* **Exercise brief**: Locate each line below that includes "bevel" and reproduce it.

● ● ● ● ●

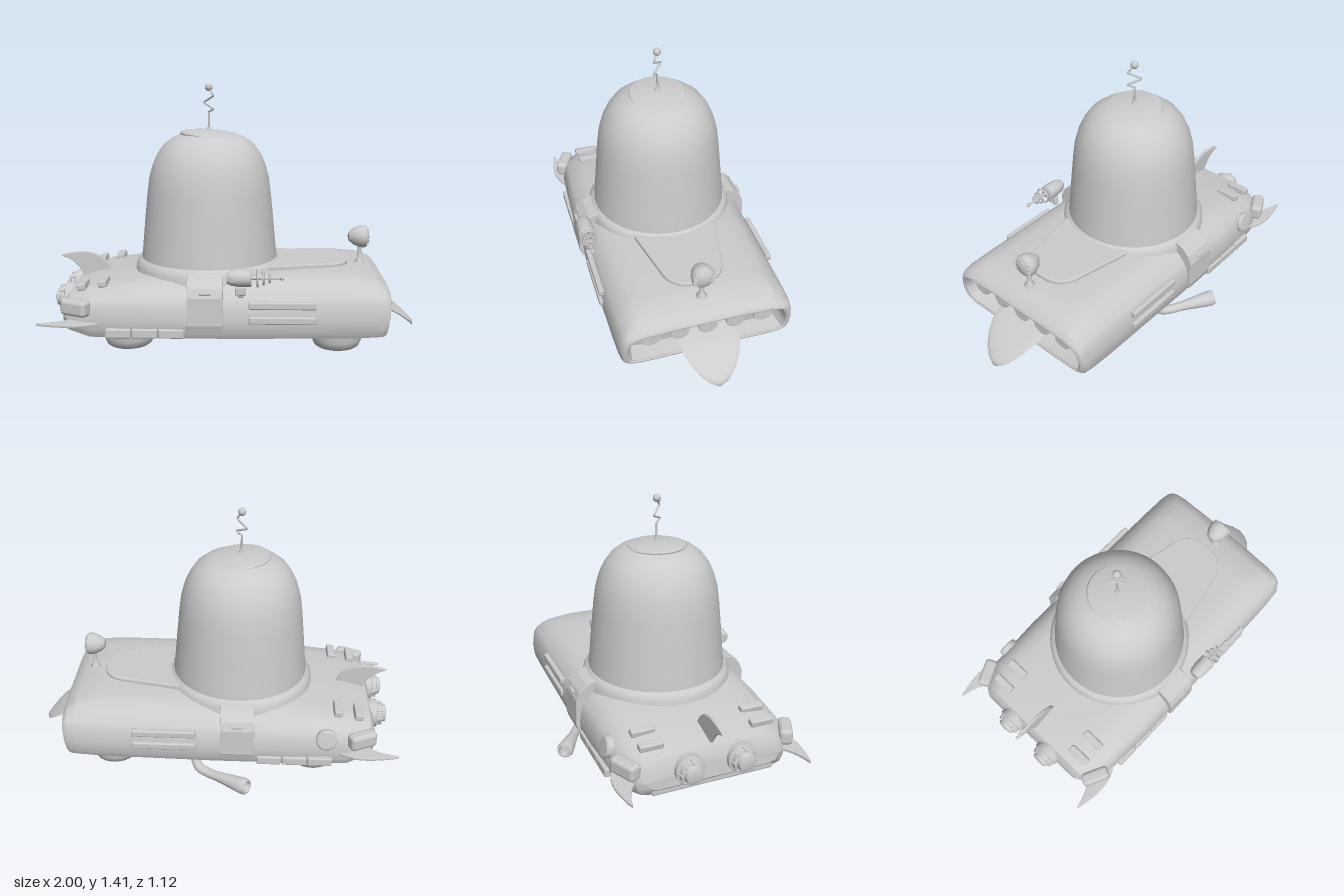
import * as THREE from 'three';
import { toCreasedNormals } from 'three/addons/utils/BufferGeometryUtils.js';
import { RoundedBoxGeometry } from 'three/addons/geometries/RoundedBoxGeometry.js';

const mat = new THREE.MeshStandardMaterial({ color: 0xcccccc, roughness: 0.7 });
const V2 = (p) => new THREE.Vector2(p[0], p[1]);
const V3 = (p) => new THREE.Vector3(p[0], p[1], p[2]);

function add(parent, name, geo, pos = [0, 0, 0], rot = [0, 0, 0]) {
  const m = new THREE.Mesh(geo, mat);
  m.name = name;
  m.position.set(...pos);
  m.rotation.set(...rot);
  parent.add(m);
  return m;
}
const lathe = (pts, seg = 32, crease = 0.6) => toCreasedNormals(new THREE.LatheGeometry(pts.map(V2), seg), crease);
const box = (w, h, d, r = 0.008) => new RoundedBoxGeometry(w, h, d, 2, r);

// Extruded outline, centred on its thickness
function plate(shape, depth, bevel = 0.004) {
  const g = new THREE.ExtrudeGeometry(shape, {
    depth: depth - 2 * bevel, bevelThickness: bevel, bevelSize: bevel, bevelSegments: 2, curveSegments: 10,
  });
  return g.translate(0, 0, bevel - depth / 2);
}

// Skin over closed rings that advance along +x, capped at both ends
function loft(rings, crease) {
  const n = rings[0].length, pos = [], idx = [];
  rings.forEach((r) => r.forEach((p) => pos.push(...p)));
  for (let i = 0; i < rings.length - 1; i++) {
    for (let j = 0; j < n; j++) {
      const a = i * n + j, b = i * n + (j + 1) % n;
      idx.push(a, a + n, b, b, a + n, b + n);
    }
  }
  [0, rings.length - 1].forEach((k) => {
    const c = pos.length / 3;
    pos.push(...[0, 1, 2].map((q) => rings[k].reduce((s, p) => s + p[q], 0) / n));
    for (let j = 0; j < n; j++) {
      const a = k * n + j, b = k * n + (j + 1) % n;
      if (k === 0) idx.push(c, a, b); else idx.push(c, b, a);
    }
  });
  const g = new THREE.BufferGeometry();
  g.setAttribute('position', new THREE.Float32BufferAttribute(pos, 3));
  g.setIndex(idx);
  return toCreasedNormals(g, crease);
}

// Body cross-section: half width w, floor b, shoulder s, roof t; k leans it forward
function section([x, w, b, s, t, k = 0]) {
  const half = [
    [w - 0.06, b], [w - 0.02, b + 0.012], [w - 0.004, b + 0.045], [w, (b + s) / 2], [w - 0.012, s - 0.03],
    [w - 0.03, s], [w - 0.065, s + (t - s) * 0.45], [w - 0.11, s + (t - s) * 0.8], [w - 0.17, t - 0.006], [w - 0.24, t],
  ];
  const loop = [[0, b], ...half, [0, t], ...half.slice().reverse().map(([z, y]) => [-z, y])];
  return loop.map(([z, y]) => [x + k * (y - 0.26), y, z]);
}

export function createModel() {
  const model = new THREE.Group();
  model.name = 'hoverCar';
  const car = new THREE.Group();
  car.name = 'car';
  car.rotation.y = 0.044;
  car.position.z = 0.025;
  model.add(car);

  // Body shell, ending in a recessed mouth
  add(car, 'body', loft([
    [-0.87, 0.36, 0.19, 0.28, 0.31, 0.1], [-0.845, 0.40, 0.15, 0.30, 0.35], [-0.72, 0.46, 0.13, 0.33, 0.385],
    [-0.4, 0.475, 0.13, 0.345, 0.425], [0, 0.475, 0.13, 0.35, 0.44], [0.6, 0.468, 0.135, 0.36, 0.445],
    [0.73, 0.465, 0.14, 0.36, 0.432, 0.05], [0.78, 0.46, 0.142, 0.35, 0.4, 0.1], [0.8, 0.45, 0.148, 0.335, 0.372, 0.12],
    [0.8, 0.425, 0.168, 0.325, 0.352, 0.12], [0.71, 0.41, 0.18, 0.318, 0.345, 0.1],
  ].map(section), 0.55));
  const lip = section([0.795, 0.437, 0.158, 0.33, 0.362, 0.12]).map(V3);
  add(car, 'mouthRim', new THREE.TubeGeometry(new THREE.CatmullRomCurve3(lip, true), 90, 0.011, 8, true));

  // Upper teeth
  for (let i = -2; i <= 2; i++) {
    const tooth = new THREE.Shape();
    tooth.moveTo(-0.047, 0.352);
    tooth.lineTo(-0.047, 0.295);
    tooth.bezierCurveTo(-0.04, 0.245, 0.04, 0.245, 0.047, 0.295);
    tooth.lineTo(0.047, 0.352);
    add(car, 'tooth', plate(tooth, 0.02), [0.775, 0, i * 0.15], [0, Math.PI / 2, 0]);
  }

  // Tongue
  const tongue = [[0.7, 0.25, 0.16], [0.78, 0.24, 0.165], [0.85, 0.207, 0.155], [0.91, 0.17, 0.127],
    [0.955, 0.135, 0.092], [0.985, 0.108, 0.052], [0.998, 0.094, 0.015]];
  add(car, 'tongue', loft(tongue.map(([x, y, w]) => Array.from({ length: 20 }, (_, j) => {
    const a = (j / 20) * Math.PI * 2;
    const z = w * Math.sin(a);
    return [x, y - 0.014 * Math.cos(a) + 0.3 * z * z, z];
  })), 1.2));

  // Dome with its flared collar and tilted cap
  add(car, 'dome', lathe([[0.375, 0.39], [0.372, 0.46], [0.365, 0.52], [0.35, 0.68], [0.336, 0.82], [0.324, 0.91],
    [0.305, 0.98], [0.28, 1.035], [0.245, 1.085], [0.2, 1.12], [0.15, 1.142], [0, 1.155]], 48), [-0.13, 0, 0]);
  add(car, 'domeCollar', lathe([[0.405, 0.39], [0.4, 0.44], [0.388, 0.462], [0.372, 0.475], [0.36, 0.475]], 48), [-0.13, 0, 0]);
  add(car, 'domeCap', lathe([[0.15, -0.02], [0.157, 0], [0.15, 0.01], [0.1, 0.02], [0, 0.026]], 40),
    [-0.13, 1.138, 0], [0, 0, -0.06]);

  // Zigzag antenna
  const zig = [[0, 1.15, 0], [0, 1.26, 0], [0.028, 1.275, 0.03], [-0.03, 1.308, -0.03], [0.026, 1.345, 0.025], [0, 1.39, 0]];
  const path = new THREE.CurvePath();
  zig.slice(1).forEach((p, i) => path.add(new THREE.LineCurve3(V3(zig[i]), V3(p))));
  add(car, 'antenna', new THREE.TubeGeometry(path, 60, 0.0055, 8), [-0.13, 0, 0]);
  add(car, 'antennaBase', new THREE.CylinderGeometry(0.01, 0.016, 0.02, 16), [-0.13, 1.168, 0]);
  add(car, 'antennaBall', new THREE.SphereGeometry(0.021, 20, 14), [-0.13, 1.39, 0]);

  // Hood panel
  const hood = new THREE.Shape();
  hood.moveTo(0.2, -0.22);
  hood.lineTo(0.52, -0.155);
  hood.bezierCurveTo(0.6, -0.13, 0.62, -0.08, 0.62, 0);
  hood.bezierCurveTo(0.62, 0.08, 0.6, 0.13, 0.52, 0.155);
  hood.lineTo(0.2, 0.22);
  add(car, 'hoodPanel', plate(hood, 0.03, 0.008), [0, 0.45, 0], [Math.PI / 2, 0, 0]);

  // Hood lamp on a stalk
  add(car, 'lampStalk', lathe([[0.034, 0.41], [0.03, 0.435], [0.014, 0.46], [0.01, 0.5], [0.013, 0.55]], 20), [0.695, 0, 0.01]);
  const lamp = lathe([[0, 0], [0.022, 0.005], [0.045, 0.03], [0.058, 0.06], [0.062, 0.085], [0.058, 0.1], [0.04, 0.112], [0, 0.118]], 28);
  add(car, 'lamp', lamp.rotateZ(-Math.PI / 2), [0.628, 0.583, 0.01]);
  for (const y of [-0.033, -0.011, 0.011, 0.033])
    add(car, 'lampBar', box(0.016, 0.008, 2 * Math.sqrt(0.0034 - y * y), 0.003), [0.736 - Math.abs(y) * 0.2, 0.583 + y, 0.01]);

  // Outline of the strap that climbs each side to the dome
  const strap = new THREE.Shape([[0.44, 0.185], [0.482, 0.185], [0.492, 0.22], [0.488, 0.36], [0.47, 0.405],
    [0.43, 0.445], [0.39, 0.458], [0.33, 0.458], [0.33, 0.4], [0.44, 0.34]].map(V2));
  const finShape = new THREE.Shape();
  finShape.moveTo(-0.65, 0.44);
  finShape.quadraticCurveTo(-0.72, 0.5, -0.82, 0.5);
  finShape.quadraticCurveTo(-0.91, 0.495, -0.98, 0.473);
  finShape.quadraticCurveTo(-0.87, 0.46, -0.8, 0.38);

  for (const s of [1, -1]) {
    add(car, 'sideStrap', plate(strap, 0.18), [-0.13, 0, 0], [0, -s * Math.PI / 2, 0]);
    add(car, 'strapHandle', box(0.06, 0.016, 0.02, 0.005), [-0.13, 0.385, s * 0.485]);
    for (const y of [0.245, 0.322]) add(car, 'sideVent', box(0.34, 0.038, 0.03), [0.26, y, s * 0.471]);
    for (const i of [0, 1, 2]) add(car, 'sideTrim', box(0.13, 0.048, 0.035), [-0.57 + i * 0.135, 0.172, s * 0.468]);
    for (const x of [-0.775, -0.665])
      add(car, 'deckVent', box(0.045, 0.035, 0.125), [x, x < -0.7 ? 0.378 : 0.396, s * 0.3], [-0, 0, 0.16]);
    add(car, 'cornerLight', box(0.155, 0.085, 0.07, 0.022), [-0.79, 0.295, s * 0.436], [0, -s * 0.45, 0]);
    add(car, 'sideFin', plate(finShape, 0.016), [0, 0.215, 0], [s * Math.PI / 2, 0, 0]);

    // Ribbed tail lights
    const light = add(car, 'tailLight', lathe([[0.07, -0.03], [0.078, 0.02], [0.078, 0.035], [0.064, 0.04], [0.062, 0.062],
      [0.05, 0.066], [0.045, 0.085], [0.03, 0.09], [0, 0.09]], 28), [-0.86, 0.268, s * 0.14], [0, 0, Math.PI / 2]);
    for (let i = 0; i < 8; i++) {
      const a = (i / 8) * Math.PI * 2;
      add(light, 'lightRib', box(0.012, 0.05, 0.012, 0.003), [0.064 * Math.cos(a), 0.045, 0.064 * Math.sin(a)], [0, -a, 0.25]);
    }

    // Hover pads
    for (const x of [-0.54, 0.55])
      add(car, 'hoverPad', lathe([[0, 0.1], [0.06, 0.098], [0.078, 0.085], [0.086, 0.06], [0.105, 0.058], [0.118, 0.068],
        [0.132, 0.1], [0.135, 0.145]], 32), [x, 0, s * 0.28]);
  }

  // Tail fin
  const tail = new THREE.Shape();
  tail.moveTo(-0.68, 0.38);
  tail.quadraticCurveTo(-0.71, 0.475, -0.82, 0.483);
  tail.quadraticCurveTo(-0.89, 0.482, -0.95, 0.464);
  tail.quadraticCurveTo(-0.86, 0.445, -0.82, 0.34);
  add(car, 'tailFin', plate(tail, 0.018));
  add(car, 'rearBumper', box(0.04, 0.05, 0.66, 0.012), [-0.85, 0.175, 0]);

  // Filler cap on the right flank
  add(car, 'fillerCap', lathe([[0.056, -0.02], [0.056, 0.008], [0.048, 0.015], [0, 0.017]], 28), [-0.6, 0.305, -0.463], [-1.35, 0, 0]);

  // Ray gun on the left shoulder
  const gun = new THREE.Group();
  gun.name = 'rayGun';
  gun.position.set(0, 0.465, 0.473);
  car.add(gun);
  add(gun, 'gunBody', lathe([[0, -0.02], [0.028, -0.018], [0.038, 0], [0.044, 0.04], [0.044, 0.1], [0.036, 0.105], [0, 0.105]], 24),
    [0, 0, 0], [0, 0, -Math.PI / 2]);
  add(gun, 'gunBarrel', new THREE.CylinderGeometry(0.006, 0.009, 0.16, 12), [0.175, 0, 0], [0, 0, -Math.PI / 2]);
  [[0.135, 0.042], [0.165, 0.032], [0.195, 0.02]].forEach(([x, r]) => {
    add(gun, 'gunRing', new THREE.TorusGeometry(r, 0.005, 8, 24), [x, 0, 0], [0, Math.PI / 2, 0]);
    for (const a of [0, Math.PI / 2]) add(gun, 'ringSpoke', new THREE.CylinderGeometry(0.003, 0.003, 2 * r, 6), [x, 0, 0], [a, 0, 0]);
  });
  add(gun, 'gunTip', new THREE.SphereGeometry(0.011, 12, 8), [0.255, 0, 0]);
  add(gun, 'gunMount', box(0.03, 0.09, 0.03), [0.05, -0.06, -0.01], [0.2, 0, 0]);
  add(gun, 'gunFoot', box(0.055, 0.045, 0.03), [0.05, -0.065, 0.005]);

  // Exhaust pipe with a flared muzzle, under the right side
  const pipe = [[0.1, 0.15, -0.35], [0.1, 0.085, -0.36], [0.08, 0.042, -0.385], [0.03, 0.032, -0.42], [-0.02, 0.035, -0.452]];
  add(car, 'exhaustPipe', new THREE.TubeGeometry(new THREE.CatmullRomCurve3(pipe.map(V3)), 30, 0.026, 16));
  add(car, 'pipeFlange', new THREE.CylinderGeometry(0.036, 0.036, 0.03, 20), [0.1, 0.125, -0.352]);
  const from = V3([0, 0.034, -0.44]), to = V3([-0.19, 0.052, -0.56]);
  const muzzle = add(car, 'exhaustMuzzle', lathe([[0.024, 0], [0.029, 0.06], [0.042, 0.17], [0.045, 0.205], [0.04, 0.222],
    [0.031, 0.224], [0.026, 0.19], [0, 0.185]], 24));
  muzzle.position.copy(from);
  muzzle.quaternion.setFromUnitVectors(new THREE.Vector3(0, 1, 0), to.sub(from).normalize());

  return model;
}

● ● ● ● ●

* **Solution to the exercise**:
function plate(shape, depth, bevel = 0.004) {
    depth: depth - 2 * bevel, bevelThickness: bevel, bevelSize: bevel, bevelSegments: 2, curveSegments: 10,
  return g.translate(0, 0, bevel - depth / 2);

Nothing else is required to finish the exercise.